Despite improved outcomes, pregnancy remains challenging with rheumatic conditions, especially if you have active disease, are positive for antiphospholipid antibodies, or have a disease that can affect the kidneys, like lupus and APS.
APS has the biggest potential effect on pregnancy. It’s associated with miscarriage, premature birth and lower-than-normal birth weight. It can also lead to pre-eclampsia – a serious condition marked by high blood pressure. If not treated, pre-eclampsia can cause serious, potentially fatal[link to abortion story] complications for both the woman and fetus.
An APS pregnancy needs close monitoring by a rheumatologist and an experienced high-risk pregnancy team. With the right care, about 80% of women with APS will have a healthy baby and 60% will have a complication-free pregnancy.
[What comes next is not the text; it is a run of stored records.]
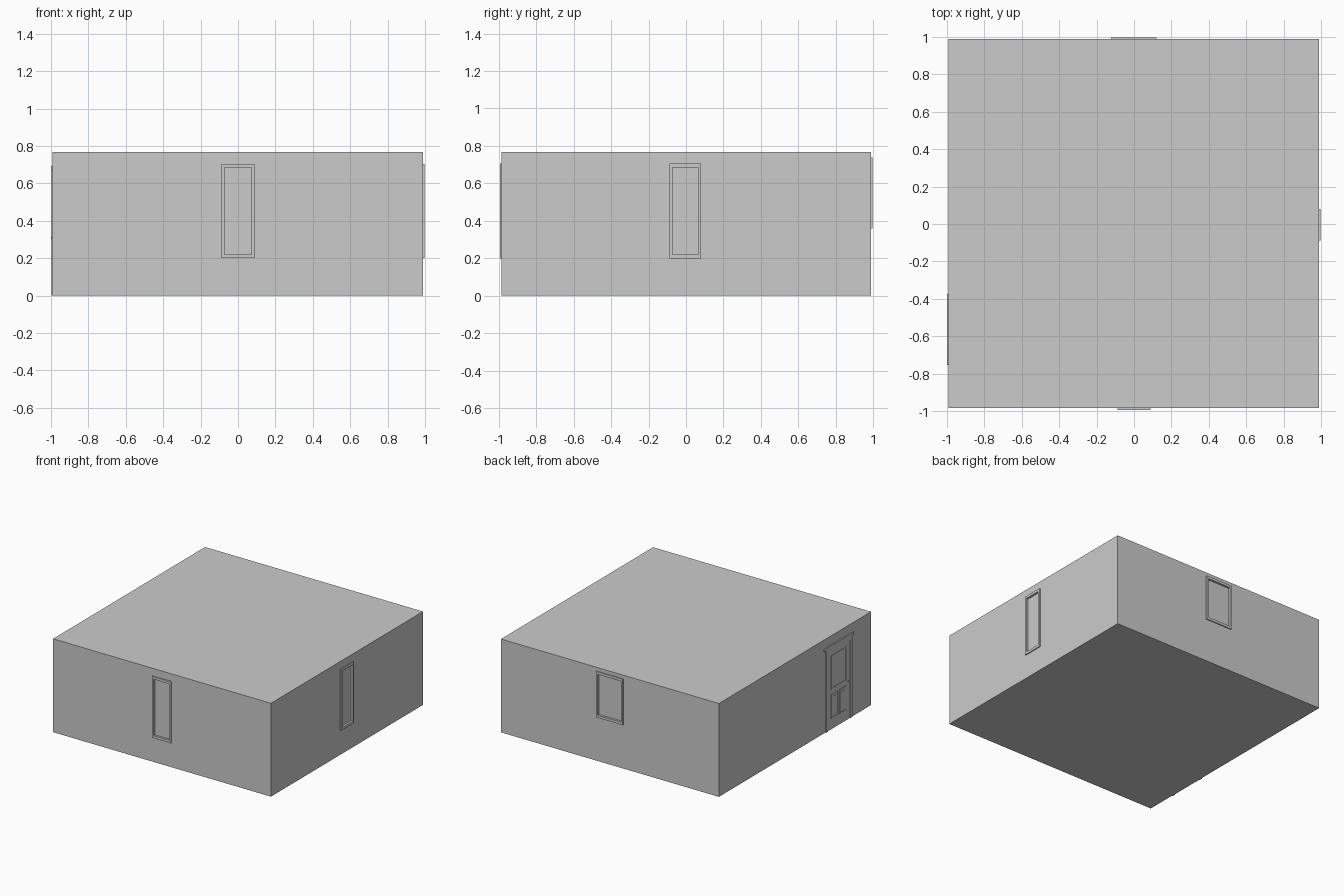
import bpy
from mathutils import Vector

if "Cube" in bpy.data.objects:
    bpy.data.objects.remove(bpy.data.objects["Cube"])

X0, X1, Y0, Y1, H = -0.991, 0.989, -0.985, 0.988, 0.767
# wall: (origin, along, outward)
WALLS = {
    "front": (Vector((0, Y0, 0)), Vector((1, 0, 0)), Vector((0, -1, 0))),
    "back": (Vector((0, Y1, 0)), Vector((1, 0, 0)), Vector((0, 1, 0))),
    "right": (Vector((X1, 0, 0)), Vector((0, 1, 0)), Vector((1, 0, 0))),
    "left": (Vector((X0, 0, 0)), Vector((0, 1, 0)), Vector((-1, 0, 0))),
}


def box(name, lo, hi):
    lo, hi = Vector(lo), Vector(hi)
    bpy.ops.mesh.primitive_cube_add(size=1, location=(lo + hi) / 2)
    ob = bpy.context.object
    ob.name = name
    ob.scale = hi - lo
    return ob


def wall_box(name, wall, u0, u1, z0, z1, d0, d1):
    o, a, n = WALLS[wall]
    p = o + a * u0 + n * d0
    q = o + a * u1 + n * d1
    return box(name, (min(p.x, q.x), min(p.y, q.y), z0),
               (max(p.x, q.x), max(p.y, q.y), z1))


def frame(name, wall, u0, u1, z0, z1, t, d0, d1):
    wall_box(name + "_side_a", wall, u0, u0 + t, z0, z1, d0, d1)
    wall_box(name + "_side_b", wall, u1 - t, u1, z0, z1, d0, d1)
    wall_box(name + "_bottom", wall, u0 + t, u1 - t, z0, z0 + t, d0, d1)
    wall_box(name + "_top", wall, u0 + t, u1 - t, z1 - t, z1, d0, d1)


# solid building
body = box("walls_and_roof", (X0, Y0, 0), (X1, Y1, H))


def recess(wall, u0, u1, z0, z1, depth):
    c = wall_box("recess_cutter", wall, u0, u1, z0, z1, -depth, 0.05)
    c.hide_render = True
    c.hide_viewport = True
    m = body.modifiers.new("recess", 'BOOLEAN')
    m.object = c
    m.solver = 'EXACT'


# windows: raised frame around a shallow recessed pane
T = 0.015
for wall, u0, u1, z0, z1 in (("front", -0.087, 0.087, 0.2, 0.705),
                             ("right", -0.087, 0.081, 0.2, 0.705),
                             ("back", -0.122, 0.12, 0.36, 0.737)):
    frame(wall + "_window_frame", wall, u0, u1, z0, z1, T, -0.008, 0.009)
    recess(wall, u0 + T, u1 - T, z0 + T + 0.005, z1 - T - 0.005, 0.008)
    # thicker head and sill
    wall_box(wall + "_window_sill", wall, u0 + T, u1 - T, z0 + T, z0 + 0.021, -0.008, 0.009)
    wall_box(wall + "_window_head", wall, u0 + T, u1 - T, z1 - 0.021, z1 - T, -0.008, 0.009)

# door casing and cornice
C = -0.565
for side, s in (("a", -1), ("b", 1)):
    u = sorted((C + s * 0.145, C + s * 0.17))
    wall_box("door_jamb_" + side, "left", *u, 0, 0.668, -0.008, 0.007)
wall_box("door_head", "left", C - 0.145, C + 0.145, 0.645, 0.668, -0.008, 0.007)
wall_box("door_cornice", "left", C - 0.19, C + 0.19, 0.668, 0.692, -0.008, 0.009)

# door leaf with one tall pane and two lower panels, outlined by mouldings
wall_box("door_leaf", "left", C - 0.145, C + 0.145, 0.0, 0.645, -0.008, 0.002)
frame("door_pane_moulding", "left", C - 0.1, C + 0.1, 0.325, 0.605, 0.012, 0, 0.005)
for side, s in (("a", -1), ("b", 1)):
    u0, u1 = sorted((C + s * 0.008, C + s * 0.1))
    frame("door_panel_moulding_" + side, "left", u0, u1, 0.085, 0.285, 0.01, 0, 0.005)
    wall_box("door_panel_" + side, "left", u0 + 0.024, u1 - 0.024, 0.109, 0.261, 0, 0.004)

# door knob
bpy.ops.mesh.primitive_uv_sphere_add(segments=12, ring_count=8, radius=0.007,
                                     location=(X0 - 0.002, C - 0.123, 0.31))
bpy.context.object.name = "door_knob"
bpy.ops.object.shade_smooth_by_angle()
You’re considered high-risk even if you test positive for antiphospholipid antibodies but don’t have full-blown APS. The antibodies make the fetus more vulnerable to neonatal lupus syndrome and congenital heart block, which interferes with electrical signals in the heart. The fetus may be screened by echocardiogram for heart block starting at about 16 weeks of pregnancy. Screening is controversial, though, because it may pick up signals that aren’t serious and lead to unnecessary and potentially harmful treatments. Be sure to discuss the pros and cons with your doctor.
Are Arthritis Meds Safe?
One of the greatest concerns about pregnancy is whether it’s safe to continue or start arthritis medications. Reliable data has long been lacking, and many patients – and providers – choose to stop all antirheumatic drugs, despite potential harm from uncontrolled inflammation. The American College of Rheumatology (ACR) has evaluated the research on drug safety and pregnancy and recommends the following for pregnant women and for men before conception or whose sexual partner is pregnant:
Safe Meds for Women
- Low-dose corticosteroids (less than 20 mg)
- Cyclosporine (Blood pressure should be monitored.)
- Nonsteroidal anti-inflammatories (NSAIDs) through the first and second trimesters; discontinue in third trimester
- Tumor necrosis factor (TNF) blocker certolizumab pegol (Cimzia)
- TNF blockers infliximab (Remicade), etanercept (Enbrel), adalimumab (Humira) and golimumab (Simponi, Simponi Aria) through the first and second trimesters; discontinue in third trimester
Unsafe Meds for Women
- Cyclophosphamide (Stop three months before trying to conceive; can cause severe, life-threatening birth defects.)
- Leflunomide (Your doctor may give you a drug to flush leflunomide from your body.)
- Methotrexate (Stop one to three months before trying to conceive; take 5 mg folic acid a day.)
- Mycophenolate mofetil (Stop more than six weeks before trying to conceive.)
- Biologics anakinra (Kineret), belimumab (Benlysta), abatacept (Orencia), tocilizumab (Actemra), secukinumab (Cosentyx), ustekinumab (Stelara) (Stop when you become pregnant.)
- Rituximab (Stop when you become pregnant unless otherwise directed by your doctors.)
- Apremilast (Otezla), baricitinib (Olumiant), tofacitinib (Xeljanz, Xeljanz XR) (Too little data is available for a recommendation, but some evidence suggests these may be harmful.)
Safe Meds for Men
- TNF blockers
Possibly Safe for Men
- Celecoxib (Celebrex)
- Mycophenolate mofetil
- Mycophenolic acid
Unsafe Meds for Men
- Cyclophosphamide (discontinue 12 weeks before trying to conceive)
- Thalidomide (discontinue 4 weeks before trying to conceive)
These recommendations should spark a healthy dialogue between you, your rheumatologist and obstetrician. They don’t apply to everyone, and evidence for some recommendations is limited. Weigh the known pros and cons carefully while also giving serious consideration to your own feelings and values.